Manage episode 292798103 series 2632252
Series 5 of the Royal Court Playwright’s Podcast was released in partnership with Berliner Theatertreffen Stückemarkt.
The following content may contain strong language.
This conversation has been transcribed and can be accessed here: https://royalcourttheatre.com/podcasts/playwrights-podcast-transcript-of-jude-christian-talking-to-simon-stephens/
You can watch a livestreamed performance of Jude Christian’s Nanjing here: https://digital.berlinerfestspiele.de/stueckemarkt/nanjing
All readings/recordings will be available for 24 hours for the 18 May.
Full introduction by Simon Stephens:
Over the course of the last decade Jude Christian has established herself as one of the most exciting directors, dramaturgs, and theatre makers in British theatre. She has directed at most of the major theatres in London, staging new plays at the Royal Court Theatre and the Gate, and she has reimagined Shakespeare’s Othello and Macbeth at the Lyric Hammersmith; she has worked as a dramaturg at the Globe on the banks of the Thames and written and directed Dick Whittington, a raucous and magnificent panto, that peculiar Christmas extension of the popular music hall cabaret that defines the theatrical experience in the United Kingdom and entirely baffles the rest of the world. She was made Associate Director of Home in Manchester at the end of the last decade. I worked with her on the 2017 production of Chekhov’s The Seagull at the Lyric Hammersmith, where she was Associate Director. She was a collaborator of rigour, intelligence and imagination, with a searing sense of truth.

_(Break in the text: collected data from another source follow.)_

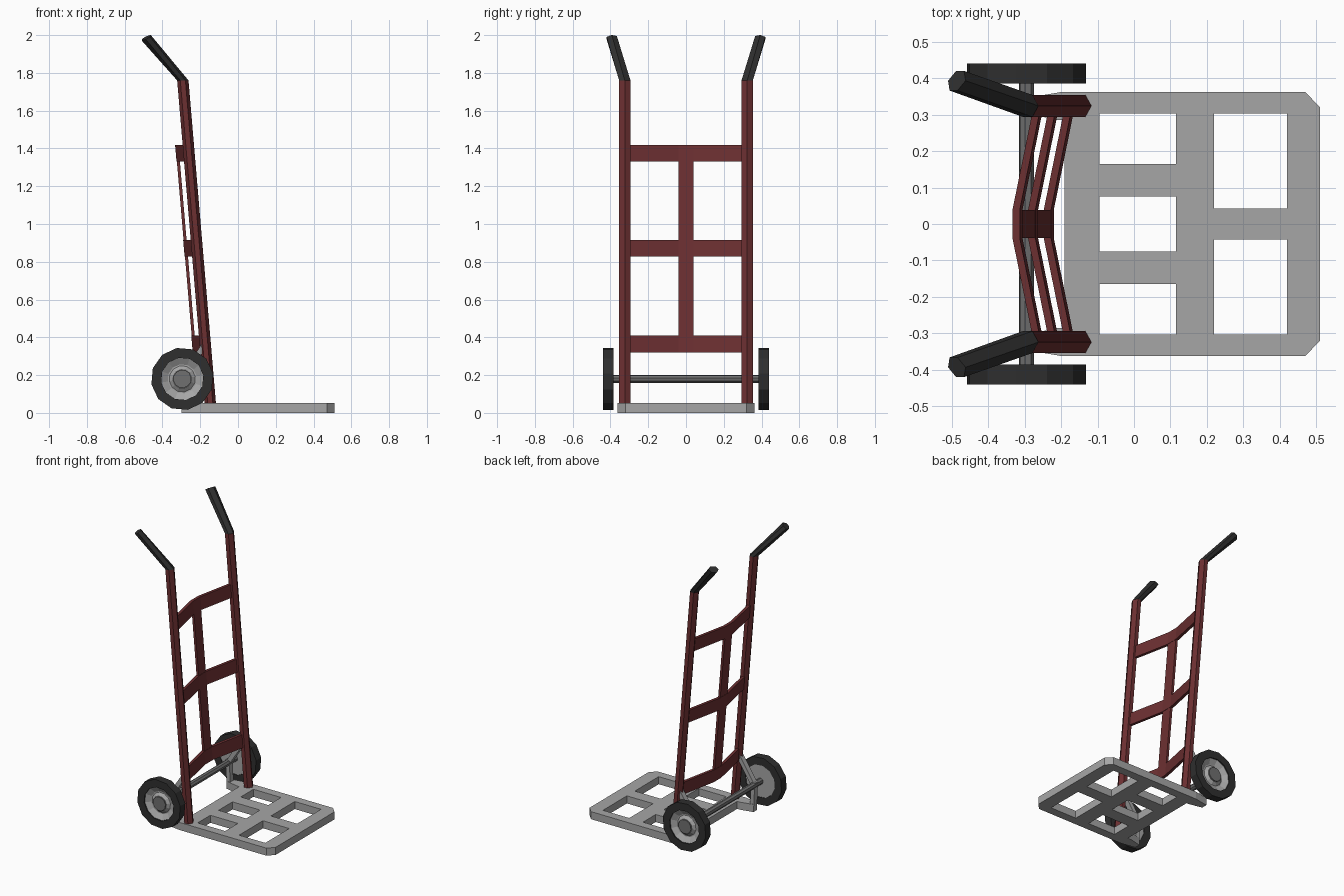
import bpy, bmesh, math
from mathutils import Vector

if "Cube" in bpy.data.objects:
    bpy.data.objects.remove(bpy.data.objects["Cube"])


def material(name, c):
    m = bpy.data.materials.new(name)
    m.diffuse_color = (*c, 1)
    m.use_nodes = True
    m.node_tree.nodes["Principled BSDF"].inputs["Base Color"].default_value = m.diffuse_color
    return m


RED = material("dark red paint", (0.15, 0.029, 0.031))
GREY = material("light grey metal", (0.38, 0.38, 0.38))
DARK = material("dark grey metal", (0.16, 0.16, 0.16))
BLACK = material("black rubber", (0.028, 0.028, 0.028))


def finish(name, bm, mat):
    bmesh.ops.recalc_face_normals(bm, faces=bm.faces)
    me = bpy.data.meshes.new(name)
    bm.to_mesh(me)
    bm.free()
    me.materials.append(mat)
    ob = bpy.data.objects.new(name, me)
    bpy.context.collection.objects.link(ob)
    return ob


def loft(name, rings, mat, closed=False):
    """Skin a list of equal-length rings, capping the ends unless closed."""
    bm = bmesh.new()
    vs = [[bm.verts.new(p) for p in r] for r in rings]
    n = len(vs[0])
    pairs = list(zip(vs, vs[1:])) + ([(vs[-1], vs[0])] if closed else [])
    for a, b in pairs:
        for i in range(n):
            j = (i + 1) % n
            bm.faces.new((a[i], a[j], b[j], b[i]))
    if not closed:
        bm.faces.new(vs[0])
        bm.faces.new(vs[-1])
    return finish(name, bm, mat)


def bar(name, a, b, u, v, mat):
    """Rectangular bar from a to b with half-size vectors u and v."""
    a, b, u, v = map(Vector, (a, b, u, v))
    return loft(name, [[p + u + v, p + u - v, p - u - v, p - u + v] for p in (a, b)], mat)


def lathe(name, profile, side, mat, closed=False, sides=12):
    """Turn (radius, y) profile about the wheel axis."""
    rings = []
    for r, y in profile:
        ang = [math.radians(10) + math.tau * i / sides for i in range(sides)]
        rings.append([(WX + r * math.cos(t), side * y, WZ + r * math.sin(t)) for t in ang])
    return loft(name, rings, mat, closed)


WX, WZ = -0.295, 0.18


def rail_x(z):
    return -0.145 - 0.085 * (z - 0.03)


# toe plate with five openings and two rear tongues
half = [(0.51, 0.32), (0.47, 0.362), (-0.20, 0.362), (-0.30, 0.345),
        (-0.30, 0.305), (-0.21, 0.285), (-0.19, 0.285)]
outline = half + [(x, -y) for x, y in reversed(half)]
holes = [(-0.095, 0.115, 0.165, 0.303), (-0.095, 0.115, -0.076, 0.076),
         (-0.095, 0.115, -0.303, -0.165), (0.22, 0.42, 0.043, 0.303),
         (0.22, 0.42, -0.303, -0.043)]
bm = bmesh.new()
for loop in [outline] + [[(a, c), (b, c), (b, d), (a, d)] for a, b, c, d in holes]:
    vs = [bm.verts.new((x, y, 0)) for x, y in loop]
    for i in range(len(vs)):
        bm.edges.new((vs[i - 1], vs[i]))
bmesh.ops.triangle_fill(bm, edges=bm.edges[:], use_beauty=True, normal=(0, 0, 1))
ext = bmesh.ops.extrude_face_region(bm, geom=bm.faces[:], use_keep_orig=True)
bmesh.ops.translate(bm, vec=(0, 0, 0.052),
                    verts=[g for g in ext["geom"] if isinstance(g, bmesh.types.BMVert)])
finish("toe_plate", bm, GREY)

# hexagonal section: front point, flat sides, back point
HEX = [(1, 0), (0.45, 1), (-0.45, 1), (-1, 0), (-0.45, -1), (0.45, -1)]


def hexring(c, f, s):
    return [Vector(c) + Vector(f) * a + Vector(s) * b for a, b in HEX]


for side, tag in ((1, "left"), (-1, "right")):
    # upright rail and angled grip
    y = 0.324 * side
    flat = ((0.03, 0, 0), (0, 0.03 * side, 0))
    foot = hexring((rail_x(0.01), y, 0.01), *flat)
    bend = hexring((rail_x(1.76), y, 1.76), *flat)
    tip = hexring((-0.486, 0.393 * side, 1.986), (0.024, 0, 0.015),
                  (0.009, 0.027 * side, -0.002))
    loft("rail_" + tag, [foot, bend], RED)
    loft("grip_" + tag, [bend, tip], BLACK)

    # axle bracket: post down to the tongue, brace up to the rail
    bar("axle_post_" + tag, (WX + 0.008, y, 0.03), (WX, y, WZ + 0.02),
        (0.014, 0, 0), (0, 0.018, 0), GREY)
    bar("axle_brace_" + tag, (WX, y, WZ), (-0.178, y, 0.36),
        (0.012, 0, -0.008), (0, 0.018, 0), GREY)

    # wheel: tyre, dished rim, hub
    lathe("tyre_" + tag, [(0.113, 0.385), (0.166, 0.385), (0.166, 0.44), (0.113, 0.44)],
          side, BLACK, closed=True)
    lathe("rim_" + tag, [(0.114, 0.389), (0.114, 0.433), (0.078, 0.412), (0.07, 0.412),
                         (0.05, 0.428)], side, GREY)
    lathe("hub_" + tag, [(0.048, 0.42), (0.048, 0.436)], side, DARK)

# axle
lathe("axle", [(0.021, -0.40), (0.021, 0.40)], 1, DARK, sides=8)

# bowed cross bars, leaning with the rails
for i, z in enumerate((0.365, 0.872, 1.375)):
    rings = []
    for y, back in ((-0.315, 0.004), (-0.04, 0.06), (0.04, 0.06), (0.315, 0.004)):
        rings.append([(rail_x(z + dz) - back + dx, y, z + dz)
                      for dx, dz in ((-0.01, -0.044), (0.01, -0.044), (0.01, 0.044), (-0.01, 0.044))])
    loft("cross_bar_%d" % (i + 1), rings, RED)

# central vertical slat
bar("centre_slat", (rail_x(0.36) - 0.06, 0, 0.36), (rail_x(1.38) - 0.06, 0, 1.38),
    (0.008, 0, 0), (0, 0.039, 0), RED)
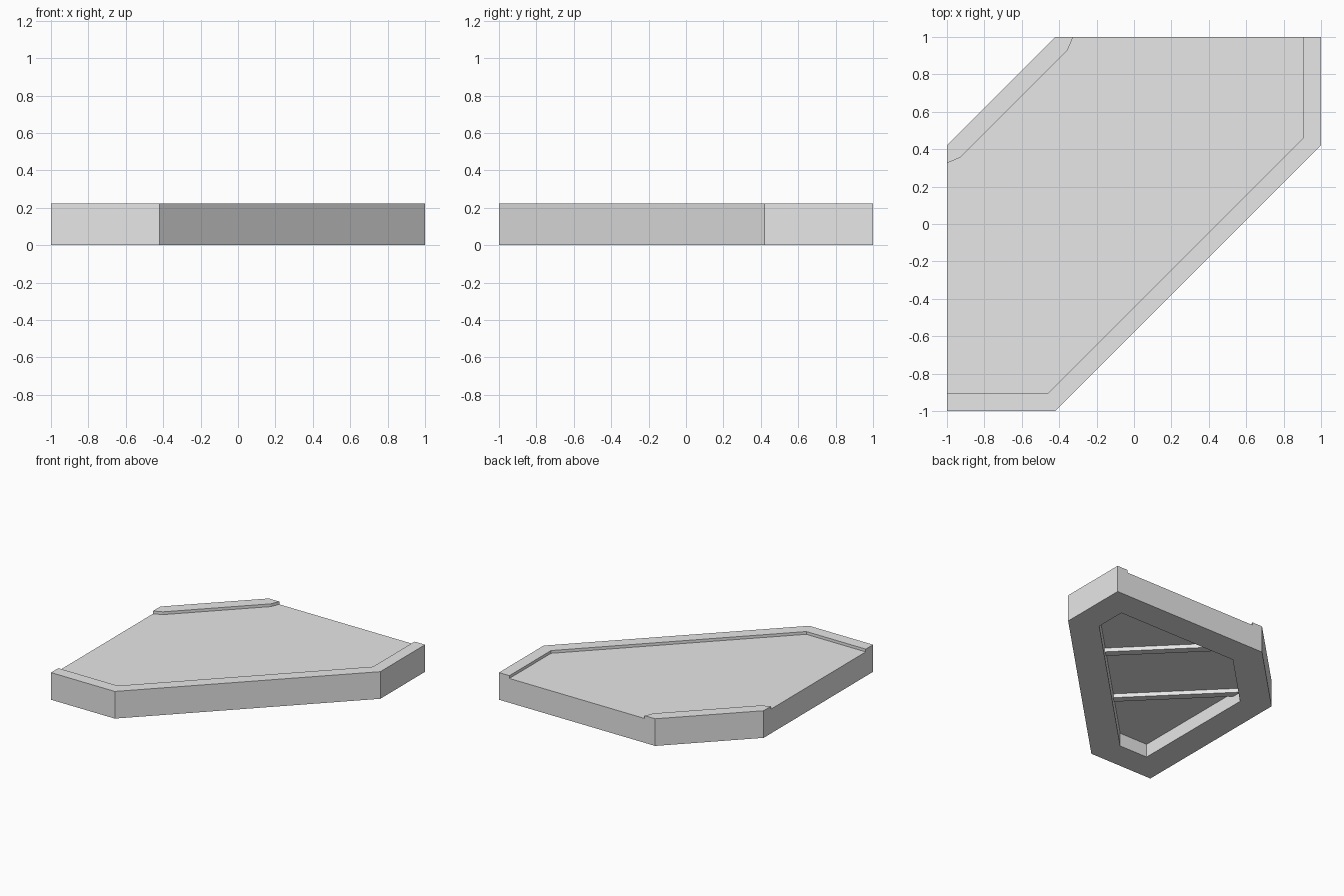
import bpy
import bmesh

cube = bpy.data.objects.get("Cube")
if cube:
    bpy.data.objects.remove(cube)

DECK, TOP, CEILING, RIB_Z = 0.20, 0.223, 0.11, 0.077

grey = bpy.data.materials.new("light_grey")
grey.use_nodes = True
colour = (0.8, 0.8, 0.8, 1)
grey.diffuse_color = colour
grey.node_tree.nodes["Principled BSDF"].inputs["Base Color"].default_value = colour


def loop(bm, points, z):
    return [bm.verts.new((x, y, z)) for x, y in points]


def bridge(bm, low, high):
    """Quads between two anticlockwise loops, facing outward."""
    n = len(low)
    for i in range(n):
        j = (i + 1) % n
        bm.faces.new((low[i], low[j], high[j], high[i]))


def finish(bm, name):
    mesh = bpy.data.meshes.new(name)
    bm.to_mesh(mesh)
    bm.free()
    mesh.materials.append(grey)
    obj = bpy.data.objects.new(name, mesh)
    bpy.context.collection.objects.link(obj)
    return obj


def prism(name, points, z0, z1, top=True, bottom=True):
    bm = bmesh.new()
    low, high = loop(bm, points, z0), loop(bm, points, z1)
    bridge(bm, low, high)
    if top:
        bm.faces.new(high)
    if bottom:
        bm.faces.new(low[::-1])
    return finish(bm, name)


# Six-sided slab, hollowed from below
outline = [(-1, -1), (-0.42, -1), (1, 0.42), (1, 1), (-0.42, 1), (-1, 0.42)]
hollow = [(-0.77, -0.77), (-0.51, -0.77), (0.77, 0.51),
          (0.77, 0.77), (-0.325, 0.77), (-0.77, 0.325)]
bm = bmesh.new()
outer_low, outer_high = loop(bm, outline, 0), loop(bm, outline, DECK)
inner_low, inner_high = loop(bm, hollow, 0), loop(bm, hollow, CEILING)
bridge(bm, outer_low, outer_high)
bridge(bm, inner_low, outer_low)
bridge(bm, inner_high, inner_low)
bm.faces.new(outer_high)
bm.faces.new(inner_high[::-1])
finish(bm, "slab")

# Raised kerbs on the long front diagonal and the short back corner
prism("front_kerb",
      outline[:4] + [(0.905, 1), (0.905, 0.46), (-0.46, -0.905), (-1, -0.905)],
      DECK, TOP, bottom=False)
prism("back_kerb",
      outline[4:] + [(-1, 0.325), (-0.93, 0.355), (-0.355, 0.93), (-0.325, 1)],
      DECK, TOP, bottom=False)

# Two ribs across the hollow, running between the diagonal edges
for name, centre in (("back_rib", 0.5), ("front_rib", -0.48)):
    corners = []
    for side, end in ((-1, -1.11), (-1, 0.28), (1, 0.28), (1, -1.11)):
        total = centre + side * 0.043
        corners.append(((total + end) / 2, (total - end) / 2))
    prism(name, corners, RIB_Z, CEILING + 0.01)
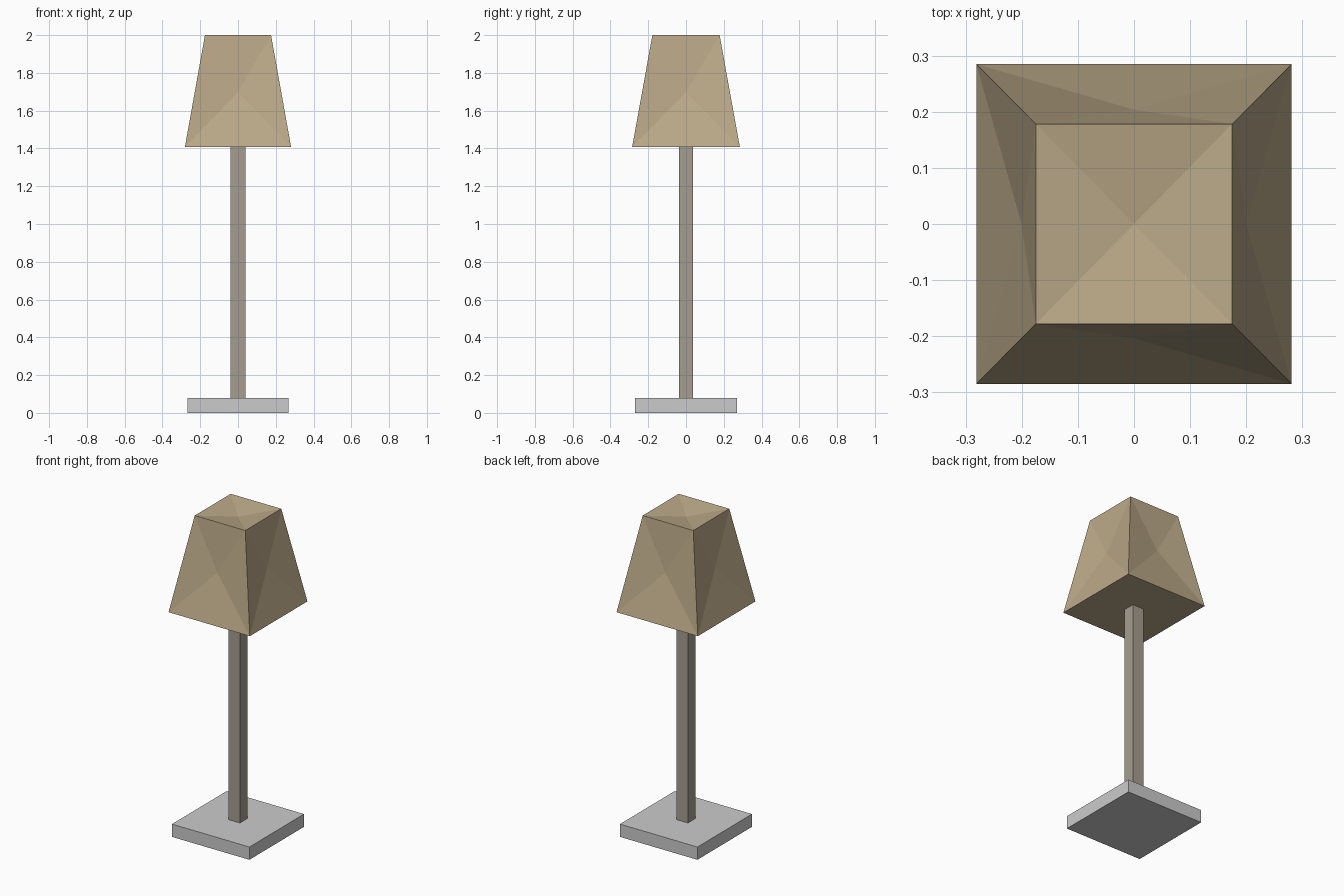
import bpy, bmesh

if "Cube" in bpy.data.objects:
    bpy.data.objects.remove(bpy.data.objects["Cube"])


def material(name, color):
    m = bpy.data.materials.new(name)
    m.diffuse_color = (*color, 1)
    m.use_nodes = True
    m.node_tree.nodes["Principled BSDF"].inputs["Base Color"].default_value = m.diffuse_color
    return m


def frustum(name, z0, z1, lower, upper, mat=None, dent=0.0):
    """Four-sided block between two heights; dent pushes face centres inward."""
    bm = bmesh.new()
    bmesh.ops.create_cube(bm, size=2)
    for v in bm.verts:
        hx, hy = upper if v.co.z > 0 else lower
        v.co = (v.co.x * hx, v.co.y * hy, z1 if v.co.z > 0 else z0)
    bm.normal_update()
    if dent:
        faces = [f for f in bm.faces if f.normal.z > -0.5]
        bmesh.ops.poke(bm, faces=faces, offset=-dent, center_mode='MEAN')
    mesh = bpy.data.meshes.new(name)
    bm.to_mesh(mesh)
    bm.free()
    obj = bpy.data.objects.new(name, mesh)
    bpy.context.collection.objects.link(obj)
    if mat:
        mesh.materials.append(mat)
    return obj


fabric = material("warm_fabric", (0.50, 0.40, 0.25))
metal = material("aged_metal", (0.38, 0.34, 0.28))

# Square foot plate
frustum("lamp_base", 0, 0.08, (0.268, 0.27), (0.268, 0.27))
# Upright post
frustum("lamp_post", 0.08, 1.41, (0.039, 0.037), (0.039, 0.037), metal)
# Tapered shade with slightly sunken sides and top
frustum("lamp_shade", 1.408, 2.0, (0.281, 0.285), (0.175, 0.178), fabric, dent=0.028)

Over the course of the last decade she has written and developed and performed a quite shattering and unique piece of theatre. Nanjing dramatizes her own exploration of her own history. It is a moving portrayal of her discovery in her twenties of the atrocities that are in England described as the Rape of Nanking, that were carried out against the Chinese people of her grandparent’s generation. It is also a play about the last decade and how in that decade the world’s sense of its own history has on occasion dug its heels in to notions of simplicity when what was maybe needed was a human acceptance of contradiction. It is a play about the brutality of war in the last century that crystallises in a felt and powerful creed for the urgent need for peace as we embark on our third baffling decade of this one. She performs the piece herself with poise and clarity. It is one of the judges choices for this year’s Stückemarkt.